handling pressures of collegeThis year, I was asked to give a talk to my graduating students at their graduation dinner. If you ever get asked, and wonder what you will say, simply give them some of your favourite quotes, advice, and tips that you have learned since the time you graduated. Here were mine:

  1. The best scenario in life is knowing that you know, the next best scenario is knowing that you don’t know, and the worst scenario is not knowing that you don’t know (unknown, but my father told me this one.)

    “Give yourself a ‘Life Sentence’. It has to include a noun (you), an adjective (one word that you want to be known for), and a verb (what you are doing).”–Professor Phil Jones

  2. Life is what happens to you while you’re busy making other plans (John Lennon)
  3. Five years from now, you’re the same person except for the people you’ve met and the books you’ve read.” (John Wooden)

    “Read Youtube comments; it will ensure that you will have a laugh every day.”–Professor Phil Jones

  4. Remember those that help you during your life; and remember those that don’t, especially when you win the lottery.
  5. Buy a lottery ticket once in a while (the majority of my students don’t buy them).
  6. Add value to your employer or client…then multiply that value by 3 times; it will make you invaluable to an organization. (Jenniffer Alvarenga).
  7. Try to avoid booking a dental or medical appointment on a Friday. If things don’t go well, it will be hard tracking down the doctor; they’ll be away at their cottage.
  8. Make your bed every morning; it will make you feel organized as you start your day.
  9. Your ‘word’ is everything, so use it wisely.
  10. Read…a lot.
  11. Drink water…a lot.
  12. Did you know that ‘Drake’ is a male duck, and not just a Rapper? It’s true, look it up on your ‘smartphone’.
  13. Never give away your ‘Coca Cola’ secret ingredient; that way no one can steal your ideas.
  14. Listen to the song ‘Time’ by Pink Floyd.

I finished off the speech with: “People will only remember how you made them feel…so I hope that I, along with your fellow professors in attendance here tonight, made you feel a little smarter, a little more motivated to learn, and a little more important. Enjoy your graduation day.”

Share this article

Famous Quotes: Grading System

“Who was the ‘genius’ that thought up the grading system that’s currently used in schools? A-B-C-D…F…what happened to the letter E? I wonder how many students would be passing if there was a letter grade E?”  –Professor Phil Jones

Share this article

Famous quotes: ‘Plagiarism’

Plagiarism. The word itself will never be copied because it’s too hard to spell…or was that the idea?    –Professor Phil Jones

Share this article

My summer project: ‘Led Zeppelin Tree Trunk Drum Set’.

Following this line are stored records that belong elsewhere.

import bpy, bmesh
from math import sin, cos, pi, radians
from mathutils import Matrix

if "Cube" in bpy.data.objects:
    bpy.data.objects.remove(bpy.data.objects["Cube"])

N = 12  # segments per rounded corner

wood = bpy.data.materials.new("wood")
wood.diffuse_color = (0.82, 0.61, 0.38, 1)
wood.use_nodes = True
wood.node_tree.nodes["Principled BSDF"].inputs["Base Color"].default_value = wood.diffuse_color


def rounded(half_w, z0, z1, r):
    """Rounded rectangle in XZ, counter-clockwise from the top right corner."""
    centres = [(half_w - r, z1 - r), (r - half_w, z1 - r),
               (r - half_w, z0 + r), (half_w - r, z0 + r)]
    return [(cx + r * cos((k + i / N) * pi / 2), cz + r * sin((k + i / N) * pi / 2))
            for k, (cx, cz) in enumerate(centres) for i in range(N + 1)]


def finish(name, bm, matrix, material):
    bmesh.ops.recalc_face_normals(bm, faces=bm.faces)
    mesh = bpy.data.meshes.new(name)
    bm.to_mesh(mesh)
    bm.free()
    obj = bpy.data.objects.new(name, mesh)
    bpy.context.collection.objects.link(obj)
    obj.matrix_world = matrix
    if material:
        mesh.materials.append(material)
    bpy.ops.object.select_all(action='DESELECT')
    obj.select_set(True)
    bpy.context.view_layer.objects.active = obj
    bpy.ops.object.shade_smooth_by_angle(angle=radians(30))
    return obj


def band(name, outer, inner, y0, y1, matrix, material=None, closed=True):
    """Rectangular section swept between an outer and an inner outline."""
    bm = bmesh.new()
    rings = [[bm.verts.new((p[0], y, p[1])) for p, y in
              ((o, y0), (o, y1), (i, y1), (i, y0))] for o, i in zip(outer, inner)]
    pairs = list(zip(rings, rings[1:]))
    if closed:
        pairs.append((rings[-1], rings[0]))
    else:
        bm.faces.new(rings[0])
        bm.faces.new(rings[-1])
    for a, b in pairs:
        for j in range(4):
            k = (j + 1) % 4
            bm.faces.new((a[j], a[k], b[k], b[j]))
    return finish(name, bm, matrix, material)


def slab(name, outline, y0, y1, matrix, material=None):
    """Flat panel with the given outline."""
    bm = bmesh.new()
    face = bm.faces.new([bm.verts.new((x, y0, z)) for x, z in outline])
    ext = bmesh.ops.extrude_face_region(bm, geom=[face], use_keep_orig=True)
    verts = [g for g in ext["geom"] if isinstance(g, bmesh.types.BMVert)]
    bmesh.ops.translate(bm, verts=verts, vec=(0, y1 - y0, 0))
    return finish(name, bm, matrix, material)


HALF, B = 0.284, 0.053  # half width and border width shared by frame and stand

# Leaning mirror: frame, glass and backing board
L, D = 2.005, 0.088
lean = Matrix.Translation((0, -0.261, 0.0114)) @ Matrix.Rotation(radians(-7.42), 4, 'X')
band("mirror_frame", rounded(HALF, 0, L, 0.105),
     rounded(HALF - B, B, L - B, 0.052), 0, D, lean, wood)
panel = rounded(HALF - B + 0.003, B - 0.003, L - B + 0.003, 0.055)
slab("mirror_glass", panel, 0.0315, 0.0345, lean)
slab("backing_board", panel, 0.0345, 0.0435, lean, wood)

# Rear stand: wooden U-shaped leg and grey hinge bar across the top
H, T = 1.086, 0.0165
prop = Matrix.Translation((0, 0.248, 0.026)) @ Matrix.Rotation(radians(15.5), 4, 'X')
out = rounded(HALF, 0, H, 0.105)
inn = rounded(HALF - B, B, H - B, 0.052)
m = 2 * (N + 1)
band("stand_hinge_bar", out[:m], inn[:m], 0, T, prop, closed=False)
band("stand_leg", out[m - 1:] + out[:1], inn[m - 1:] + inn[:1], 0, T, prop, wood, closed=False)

Drum Set Design: Phil Jones. Chainsaw Artist: Peter Van Adrichem/Fleetwood Studio. Thanks to Cam at ‘Tree Climbers’ for the stumps!
Side configuration








Here's what it looks like covered in snow; kind of like ice cream cones?

Winter in Canada!


Share this article